Sunday, June 22, 2008

Welcome to India

Well, they’re here.

Driving to the airport at four in the morning, even Monu’s looking pale. We’re all glad of the covering darkness; at least two of us close our eyes for a bit. On the other hand, the roads are a piece of chum chum, and we whisk along in under fifteen minutes, instead of the usual fifty. I suggest rescheduling office hours, to maximise the benefit of this early morning facility, but it falls on stony ground. I pass round the Soft Mints, and we chew our breakfast in silence.

At Arrivals, we feel less like the only people left on the planet, because they’re queuing six-deep, by the exit doors. This isn’t just to catch the first possible glimpse of a newly de-planed Grandma, or long-lost Cousin Rahul, it’s because the air, escaping from the airport lounge, has been conditioned, and is therefore cool, rather than the ambient warm felt.

I’m not sure, if Indian people understand about queuing, or is it just the ones in our immediate vicinity, who get it wrong? First off, if we sense someone, elbowing into our personal space, we step back, and usher them past. Then, it occurs to me, they’re not muscling through, to reclaim their abandoned child, who’s wriggled to the front, at the barrier, they’re just muscling through, full stop. So I wind in my crowd-etiquette antennae, ignore the signals, and stand my ground. Futile. The man on my right hand – literally – insinuates himself in the not-space between me and the woman in front, like cramming a too-fat newspaper through a letter-box. He ends up standing on the other side of Mr Roland, where he could have walked, round the back of us, with no worming at all. Maybe he likes a challenge.

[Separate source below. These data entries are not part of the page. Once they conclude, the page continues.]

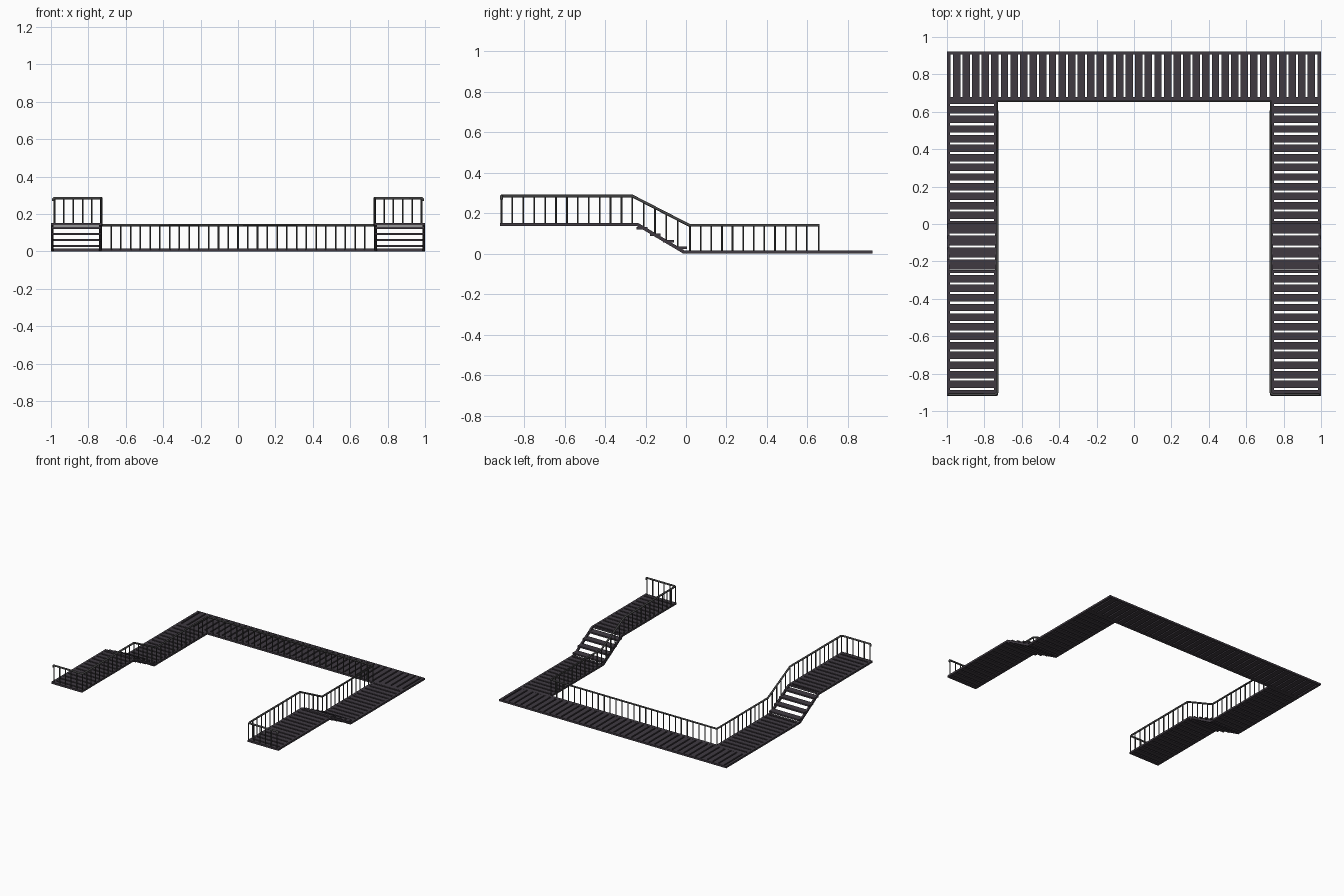
import bpy, bmesh, math
from mathutils import Vector, Matrix

if "Cube" in bpy.data.objects:
    bpy.data.objects.remove(bpy.data.objects["Cube"])


def material(name, rgb):
    m = bpy.data.materials.new(name)
    m.diffuse_color = (*rgb, 1)
    m.use_nodes = True
    m.node_tree.nodes["Principled BSDF"].inputs["Base Color"].default_value = m.diffuse_color
    return m


DECK = material("dark_plank", (0.050, 0.042, 0.053))
METAL = material("grey_metal", (0.068, 0.068, 0.068))


def finish(bm, name, mat):
    bmesh.ops.recalc_face_normals(bm, faces=bm.faces[:])
    me = bpy.data.meshes.new(name)
    bm.to_mesh(me)
    bm.free()
    me.materials.append(mat)
    ob = bpy.data.objects.new(name, me)
    bpy.context.collection.objects.link(ob)
    return ob


def box(bm, x0, x1, y0, y1, z0, z1):
    x0, x1 = sorted((x0, x1))
    size = Matrix.Diagonal((x1 - x0, y1 - y0, z1 - z0, 1))
    mid = Matrix.Translation(((x0 + x1) / 2, (y0 + y1) / 2, (z0 + z1) / 2))
    bmesh.ops.create_cube(bm, size=1, matrix=mid @ size)


def post(bm, x, y, z0, z1, r=0.0042):
    bmesh.ops.create_cone(bm, cap_ends=True, segments=8, radius1=r, radius2=r,
                          depth=z1 - z0, matrix=Matrix.Translation((x, y, (z0 + z1) / 2)))


PITCH = 2 / 39
GAP = 0.0115
IN = 0.73            # inner edge of the side walkways
T = 0.015            # deck thickness
UP = 0.138           # underside of the raised decks
RAIL = 0.126         # handrail height above the deck top
E = 0.0005           # planks sit just inside the frame height

# Back walkway: planks across, rim all round
bm = bmesh.new()
for k in range(40):
    c = -1 + k * PITCH
    h = (PITCH - GAP) / 2
    box(bm, max(c - h, -0.995), min(c + h, 0.995), 0.67, 0.915, E, T - E)
finish(bm, "back_planks", DECK)
bm = bmesh.new()
box(bm, -1, 1, 0.907, 0.922, 0, T)
box(bm, -1, 1, 0.655, 0.680, 0, T)
for s in (-1, 1):
    box(bm, s * 0.985, s, 0.680, 0.907, 0, T)
finish(bm, "back_frame", DECK)


def side_deck(name, s, y0, y1, first_gap, z):
    # planks between 13 evenly spaced gaps
    bm = bmesh.new()
    tops = [y1 - 0.002] + [first_gap - k * PITCH - GAP / 2 for k in range(13)]
    ends = [first_gap - k * PITCH + GAP / 2 for k in range(13)] + [y0 + 0.002]
    for a, b in zip(ends, tops):
        box(bm, s * (IN + 0.005), s * 0.995, a, b, z + E, z + T - E)
    finish(bm, name + "_planks", DECK)
    bm = bmesh.new()
    box(bm, s * IN, s * (IN + 0.018), y0, y1, z, z + T)
    box(bm, s * 0.984, s, y0, y1, z, z + T)
    box(bm, s * (IN + 0.018), s * 0.984, y0, y0 + 0.013, z, z + T)
    box(bm, s * (IN + 0.018), s * 0.984, y1 - 0.013, y1, z, z + T)
    finish(bm, name + "_frame", DECK)


def stairs(name, s):
    # thin sloping stringers on both sides
    bm = bmesh.new()
    prof = [(0.0, 0), (-0.012, 0), (-0.25, UP + 0.003), (-0.25, UP + T),
            (-0.238, UP + T), (0.0, 0.012)]
    for xa, xb in ((IN, IN + 0.014), (0.986, 1)):
        a = [bm.verts.new((s * xa, y, z)) for y, z in prof]
        b = [bm.verts.new((s * xb, y, z)) for y, z in prof]
        bm.faces.new(a)
        bm.faces.new(b[::-1])
        for i in range(len(prof)):
            j = (i + 1) % len(prof)
            bm.faces.new((a[i], a[j], b[j], b[i]))
    finish(bm, name + "_stringers", DECK)
    # four open treads
    bm = bmesh.new()
    for k in range(4):
        y = -0.023 - k * 0.0645
        z = 0.029 + k * 0.0325
        box(bm, s * (IN + 0.002), s * 0.998, y - 0.027, y + 0.027, z - 0.006, z + 0.006)
    finish(bm, name + "_treads", DECK)


for s, side in ((-1, "left"), (1, "right")):
    side_deck(side + "_lower_deck", s, -0.005, 0.66, 0.636, 0)
    side_deck(side + "_upper_deck", s, -0.92, -0.245, -0.267, UP)
    stairs(side + "_stairs", s)

# Handrail: one tube following the inner edge, mirrored from the left half
X, YB, YF = 0.731, 0.656, -0.912
LOW, HIGH = T + RAIL, UP + T + RAIL + 0.006
half = [(0.988, YF, HIGH - 0.016), (0.988, YF, HIGH - 0.005), (0.983, YF, HIGH),
        (X + 0.014, YF, HIGH), (X + 0.004, YF + 0.004, HIGH), (X, YF + 0.014, HIGH),
        (X, -0.265, HIGH), (X, 0.015, LOW), (X, YB, LOW)]
path = [(-x, y, z) for x, y, z in half] + half[::-1]
cu = bpy.data.curves.new("handrail", 'CURVE')
cu.dimensions = '3D'
cu.bevel_depth = 0.0072
cu.bevel_resolution = 2
cu.use_fill_caps = True
sp = cu.splines.new('POLY')
sp.points.add(len(path) - 1)
for p, co in zip(sp.points, path):
    p.co = (*co, 1)
cu.materials.append(METAL)
rail = bpy.data.objects.new("handrail", cu)
bpy.context.collection.objects.link(rail)
bpy.context.view_layer.objects.active = rail
rail.select_set(True)
bpy.ops.object.convert(target='MESH')
bpy.ops.object.shade_smooth_by_angle(angle=math.radians(50))

# Balusters
bm = bmesh.new()
n = 28
for k in range(n + 1):
    post(bm, -X + 2 * X * k / n, YB, T / 2, LOW)
for s in (-1, 1):
    for k in range(12):                                   # lower deck
        post(bm, s * X, 0.02 + k * 0.0525, T / 2, LOW)
    for k in range(1, 5):                                 # stairs
        t = k / 5
        y = 0.015 - 0.28 * t
        floor = min(max(0.0, (-0.005 - y) / 0.24), 1) * UP + T / 2
        post(bm, s * X, y, floor, LOW + (HIGH - LOW) * t)
    for k in range(13):                                   # upper deck
        post(bm, s * X, -0.265 + (YF + 0.265) * k / 12, UP + T / 2, HIGH)
    for k in range(1, 6):                                 # front end
        post(bm, s * (X + 0.25 * k / 5), YF, UP + T / 2, HIGH)
finish(bm, "balusters", METAL)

I think of Hugh Grant, going to the arrivals lounge at Heathrow, in Love Actually, to have his faith in humanity restored, and I can only assume he doesn’t go at four thirty in the morning, when everyone’s crabby and unlovely.

The security officers nurse their rifles, nonchalantly. The one sitting down, overwhelmed by the responsibility of superior rank, nods off for ten minutes. Mayhem’s too tired to break loose. He wakes up, and compensates for taking his eye off the ball, momentarily, by snapping orders at small sari’d ladies, with impossibly loaded trolleys.

It’s a long time since yesterday’s four-word conversation with itinerant son, from Gatwick. Between then and now, he has the possibility of missing not one, but two flights, including the hurdle of not letting his stop-over, in Qatar, turn into a sleep-over. It’s not without anxiety, that I scrutinise every emerging face. In all truth, I can tell pretty quickly if it’s Jacob or not, without even having to play the telltale genetics card. Baggage-trolleys emerge round the corner in front of their owners, and I know Jacob’s not likely to be bringing a microwave oven, or a home entertainment centre with him. If the first thing I see is a box of mangoes, or a washing-airer, all swathed in bubble-wrap, I don’t even look at the person pushing. Ditto, matching designer luggage – it’s the raggle-taggle gypsies I’m waiting for, so tatty ruck-sacks will be the order of the day. I even think, no trolley.

And there they are, blinking in the fluorescent light, hefting seasoned back-packs, trolleyless, after all. They look pale, but they’ve been in transit for twenty hours, the pre-dawn light leaches the roses from their cheeks, and everyone else is brown - how could they not look pale? I have no leis, nor bindi, with which to welcome them, so I give them a Soft Mint, instead.

We motor through untypically deserted streets, but they won’t know, until tomorrow, how much of a miracle this is. It’s still dark, so it’s like looking round a house, shrouded in dust-sheets. Once across the threshold, they have showers, eat a loaf-ful of toast, and fall into bed, asleep before they’re horizontal. After six hours, we winkle them back into consciousness with more tea.

The promised rain doesn’t arrive until we’re stranded in the middle of Powai, but, since we’re sitting on the canopied terrace of Mocha Coffee Shop, upstairs at the Galleria, we’re happy to spectate. We brave the scrum at D-Mart, in search of what Monu calls “rain-dress,” but Mr & Mrs Kumar of Powai, et al., are out and about, panic-buying moths-balls and brown jaggery cones, so the aisles are too thronged, to be able to turn round, let alone try cagoules on. Going for a browse round D-Mart seems to be the local pastime of choice, on a damp Sunday afternoon, much as people, in the UK, idle away the slack hours til tea, mooching around yellowing trays of impatiens, at the garden centre. We buy a bag of khari biscuits, to eat on the way home, and some grandpa vests for the boys, to test out the Indian theory, that it’s cooler, with the extra insulation.

The boys make bold plans to quarter the sub-continent – so much India, and so little time. The Rough Guide may well fit it all on one page, but they're not going to fit it all into one month. We walk to Utsav for dinner – ordering in the hot evening air, outside, eating in the saving cool, inside.

When we get home, Jacob has his third shower of the day. They say, no-one can come to India, and remain unchanged. QED.